Description of the task
In the listing that follows, how many lines hold the string "mergeVertices"? Answer with the number only.

[[ Task input open ]]

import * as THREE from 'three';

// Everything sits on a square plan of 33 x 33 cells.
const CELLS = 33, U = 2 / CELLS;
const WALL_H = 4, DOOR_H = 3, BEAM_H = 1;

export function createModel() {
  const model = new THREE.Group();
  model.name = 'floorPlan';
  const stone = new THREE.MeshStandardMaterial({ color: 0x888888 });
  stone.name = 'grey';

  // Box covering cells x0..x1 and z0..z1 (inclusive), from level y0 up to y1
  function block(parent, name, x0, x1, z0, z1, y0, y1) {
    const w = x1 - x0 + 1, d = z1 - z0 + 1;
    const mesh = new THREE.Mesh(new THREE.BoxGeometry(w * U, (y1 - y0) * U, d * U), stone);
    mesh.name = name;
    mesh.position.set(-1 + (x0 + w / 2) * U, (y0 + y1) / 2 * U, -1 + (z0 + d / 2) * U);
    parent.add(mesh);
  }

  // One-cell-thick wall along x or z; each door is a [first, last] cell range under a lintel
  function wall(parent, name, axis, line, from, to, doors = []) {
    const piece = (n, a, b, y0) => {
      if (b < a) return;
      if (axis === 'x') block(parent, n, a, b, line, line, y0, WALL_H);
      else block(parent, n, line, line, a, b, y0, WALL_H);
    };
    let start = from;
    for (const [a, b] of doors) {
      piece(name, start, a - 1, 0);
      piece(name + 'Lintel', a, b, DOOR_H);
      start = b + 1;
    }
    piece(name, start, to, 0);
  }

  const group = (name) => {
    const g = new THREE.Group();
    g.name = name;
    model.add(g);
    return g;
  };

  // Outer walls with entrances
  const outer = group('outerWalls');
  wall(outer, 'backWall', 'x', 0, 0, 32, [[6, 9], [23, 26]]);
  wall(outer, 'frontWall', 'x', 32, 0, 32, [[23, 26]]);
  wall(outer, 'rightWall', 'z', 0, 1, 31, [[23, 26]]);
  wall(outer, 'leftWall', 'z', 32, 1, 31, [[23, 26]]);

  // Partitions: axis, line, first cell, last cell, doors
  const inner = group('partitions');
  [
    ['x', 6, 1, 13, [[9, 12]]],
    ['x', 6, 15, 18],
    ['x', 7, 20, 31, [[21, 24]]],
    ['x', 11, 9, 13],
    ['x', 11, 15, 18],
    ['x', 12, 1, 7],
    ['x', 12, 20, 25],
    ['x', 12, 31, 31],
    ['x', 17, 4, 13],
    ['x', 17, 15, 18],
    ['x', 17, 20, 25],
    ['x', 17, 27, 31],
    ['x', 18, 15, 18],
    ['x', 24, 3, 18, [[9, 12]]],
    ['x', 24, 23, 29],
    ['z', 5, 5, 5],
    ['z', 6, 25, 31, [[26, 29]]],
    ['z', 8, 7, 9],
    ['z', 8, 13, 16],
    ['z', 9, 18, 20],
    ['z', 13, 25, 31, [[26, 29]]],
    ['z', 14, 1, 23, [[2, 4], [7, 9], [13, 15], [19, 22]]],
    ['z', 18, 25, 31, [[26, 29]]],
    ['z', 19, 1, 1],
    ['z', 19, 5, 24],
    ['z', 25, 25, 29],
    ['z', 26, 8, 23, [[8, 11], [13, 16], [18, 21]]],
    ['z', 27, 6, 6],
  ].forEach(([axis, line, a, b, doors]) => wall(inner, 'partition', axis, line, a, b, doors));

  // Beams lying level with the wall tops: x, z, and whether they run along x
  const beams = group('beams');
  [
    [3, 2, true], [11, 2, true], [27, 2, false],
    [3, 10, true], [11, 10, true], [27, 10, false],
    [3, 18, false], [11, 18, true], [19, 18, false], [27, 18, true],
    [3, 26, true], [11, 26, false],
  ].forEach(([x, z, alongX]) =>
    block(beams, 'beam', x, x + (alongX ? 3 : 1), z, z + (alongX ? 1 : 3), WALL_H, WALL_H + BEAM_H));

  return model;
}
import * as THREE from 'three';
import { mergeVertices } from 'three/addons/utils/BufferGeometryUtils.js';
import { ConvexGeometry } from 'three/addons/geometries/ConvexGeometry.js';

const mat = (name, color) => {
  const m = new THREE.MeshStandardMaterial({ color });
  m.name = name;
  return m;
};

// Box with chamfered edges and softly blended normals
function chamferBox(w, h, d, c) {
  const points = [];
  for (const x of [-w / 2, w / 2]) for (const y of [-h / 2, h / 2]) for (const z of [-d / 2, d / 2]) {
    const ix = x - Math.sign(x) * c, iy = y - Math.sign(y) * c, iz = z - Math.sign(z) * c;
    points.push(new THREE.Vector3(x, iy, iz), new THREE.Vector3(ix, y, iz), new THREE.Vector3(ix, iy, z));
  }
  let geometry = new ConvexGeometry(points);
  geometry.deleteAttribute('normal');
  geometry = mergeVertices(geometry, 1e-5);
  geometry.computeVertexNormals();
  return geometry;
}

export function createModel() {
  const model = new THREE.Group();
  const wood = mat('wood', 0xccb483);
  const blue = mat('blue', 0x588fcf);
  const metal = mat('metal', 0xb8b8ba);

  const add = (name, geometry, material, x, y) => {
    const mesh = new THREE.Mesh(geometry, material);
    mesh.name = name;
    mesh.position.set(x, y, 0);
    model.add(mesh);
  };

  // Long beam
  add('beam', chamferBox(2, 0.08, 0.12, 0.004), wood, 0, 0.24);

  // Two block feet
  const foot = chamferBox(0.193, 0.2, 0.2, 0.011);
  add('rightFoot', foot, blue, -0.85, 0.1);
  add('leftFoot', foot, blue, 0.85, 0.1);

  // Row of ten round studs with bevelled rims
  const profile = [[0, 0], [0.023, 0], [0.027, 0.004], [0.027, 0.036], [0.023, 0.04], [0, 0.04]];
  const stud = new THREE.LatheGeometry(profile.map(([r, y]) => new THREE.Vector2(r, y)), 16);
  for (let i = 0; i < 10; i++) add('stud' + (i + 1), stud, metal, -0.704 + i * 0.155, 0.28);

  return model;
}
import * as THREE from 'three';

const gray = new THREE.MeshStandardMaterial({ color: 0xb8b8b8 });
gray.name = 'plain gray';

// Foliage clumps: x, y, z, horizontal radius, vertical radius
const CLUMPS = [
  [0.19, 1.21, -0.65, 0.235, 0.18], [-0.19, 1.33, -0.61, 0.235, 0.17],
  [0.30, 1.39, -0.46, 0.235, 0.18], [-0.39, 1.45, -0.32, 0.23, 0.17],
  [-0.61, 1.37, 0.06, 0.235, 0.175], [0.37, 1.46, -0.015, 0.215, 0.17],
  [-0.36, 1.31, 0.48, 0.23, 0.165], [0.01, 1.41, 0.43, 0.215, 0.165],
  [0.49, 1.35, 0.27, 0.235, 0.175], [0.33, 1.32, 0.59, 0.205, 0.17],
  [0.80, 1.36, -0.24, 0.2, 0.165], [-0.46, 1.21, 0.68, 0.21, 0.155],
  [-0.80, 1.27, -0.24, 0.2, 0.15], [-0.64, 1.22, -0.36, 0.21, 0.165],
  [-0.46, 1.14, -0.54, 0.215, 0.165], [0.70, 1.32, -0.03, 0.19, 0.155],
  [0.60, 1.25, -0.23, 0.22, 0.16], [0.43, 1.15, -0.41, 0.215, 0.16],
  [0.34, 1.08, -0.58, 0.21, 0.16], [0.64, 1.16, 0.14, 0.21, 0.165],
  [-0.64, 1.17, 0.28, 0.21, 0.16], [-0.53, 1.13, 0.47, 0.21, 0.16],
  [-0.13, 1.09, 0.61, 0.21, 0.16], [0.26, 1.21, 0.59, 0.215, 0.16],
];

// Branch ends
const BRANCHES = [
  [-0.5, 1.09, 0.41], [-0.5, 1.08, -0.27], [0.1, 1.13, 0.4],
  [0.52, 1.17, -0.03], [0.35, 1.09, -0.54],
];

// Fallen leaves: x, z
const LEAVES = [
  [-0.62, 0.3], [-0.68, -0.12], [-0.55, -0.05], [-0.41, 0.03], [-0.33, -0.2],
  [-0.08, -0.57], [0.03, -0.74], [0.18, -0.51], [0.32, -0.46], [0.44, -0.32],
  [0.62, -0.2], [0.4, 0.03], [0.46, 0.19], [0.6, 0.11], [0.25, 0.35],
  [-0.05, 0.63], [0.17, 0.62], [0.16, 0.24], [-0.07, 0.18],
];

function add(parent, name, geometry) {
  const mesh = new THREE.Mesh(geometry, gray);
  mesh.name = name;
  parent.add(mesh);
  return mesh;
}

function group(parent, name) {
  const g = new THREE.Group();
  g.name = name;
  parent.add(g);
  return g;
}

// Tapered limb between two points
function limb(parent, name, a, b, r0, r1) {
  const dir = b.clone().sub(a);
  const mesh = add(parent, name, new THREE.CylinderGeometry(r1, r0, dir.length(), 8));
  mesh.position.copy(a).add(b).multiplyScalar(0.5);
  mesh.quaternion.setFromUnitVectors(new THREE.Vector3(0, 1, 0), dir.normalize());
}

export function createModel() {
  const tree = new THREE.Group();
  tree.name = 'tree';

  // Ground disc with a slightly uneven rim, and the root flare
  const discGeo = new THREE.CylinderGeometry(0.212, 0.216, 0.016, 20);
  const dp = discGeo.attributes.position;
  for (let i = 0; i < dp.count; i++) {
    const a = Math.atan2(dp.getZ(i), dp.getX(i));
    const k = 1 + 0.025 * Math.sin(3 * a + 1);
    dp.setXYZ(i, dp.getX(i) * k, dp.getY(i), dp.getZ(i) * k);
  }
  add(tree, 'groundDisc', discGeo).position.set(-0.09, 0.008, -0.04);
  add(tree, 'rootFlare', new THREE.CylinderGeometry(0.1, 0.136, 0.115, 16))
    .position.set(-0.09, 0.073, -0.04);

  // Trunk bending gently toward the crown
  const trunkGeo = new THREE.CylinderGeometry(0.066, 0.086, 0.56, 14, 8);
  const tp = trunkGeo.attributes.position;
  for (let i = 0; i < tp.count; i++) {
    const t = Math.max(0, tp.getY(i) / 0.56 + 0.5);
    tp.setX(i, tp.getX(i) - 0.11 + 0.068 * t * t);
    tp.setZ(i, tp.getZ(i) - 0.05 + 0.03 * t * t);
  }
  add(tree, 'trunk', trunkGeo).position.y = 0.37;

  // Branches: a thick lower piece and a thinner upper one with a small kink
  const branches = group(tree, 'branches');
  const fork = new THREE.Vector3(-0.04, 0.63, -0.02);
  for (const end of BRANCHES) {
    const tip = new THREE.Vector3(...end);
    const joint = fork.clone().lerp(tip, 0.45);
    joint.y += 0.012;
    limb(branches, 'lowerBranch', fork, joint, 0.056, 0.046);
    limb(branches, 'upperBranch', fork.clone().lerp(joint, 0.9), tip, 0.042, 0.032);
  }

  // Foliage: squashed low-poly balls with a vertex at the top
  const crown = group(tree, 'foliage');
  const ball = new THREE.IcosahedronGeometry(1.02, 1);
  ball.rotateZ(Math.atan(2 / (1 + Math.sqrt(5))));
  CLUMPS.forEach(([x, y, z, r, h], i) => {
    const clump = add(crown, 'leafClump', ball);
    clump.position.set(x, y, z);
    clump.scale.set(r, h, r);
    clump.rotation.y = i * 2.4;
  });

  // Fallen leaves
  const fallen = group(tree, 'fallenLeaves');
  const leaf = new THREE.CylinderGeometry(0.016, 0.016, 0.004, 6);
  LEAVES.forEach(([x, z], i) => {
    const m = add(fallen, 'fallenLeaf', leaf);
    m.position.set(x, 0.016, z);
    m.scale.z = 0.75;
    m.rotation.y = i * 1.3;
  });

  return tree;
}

[[ Task input closed ]]

Answer section
2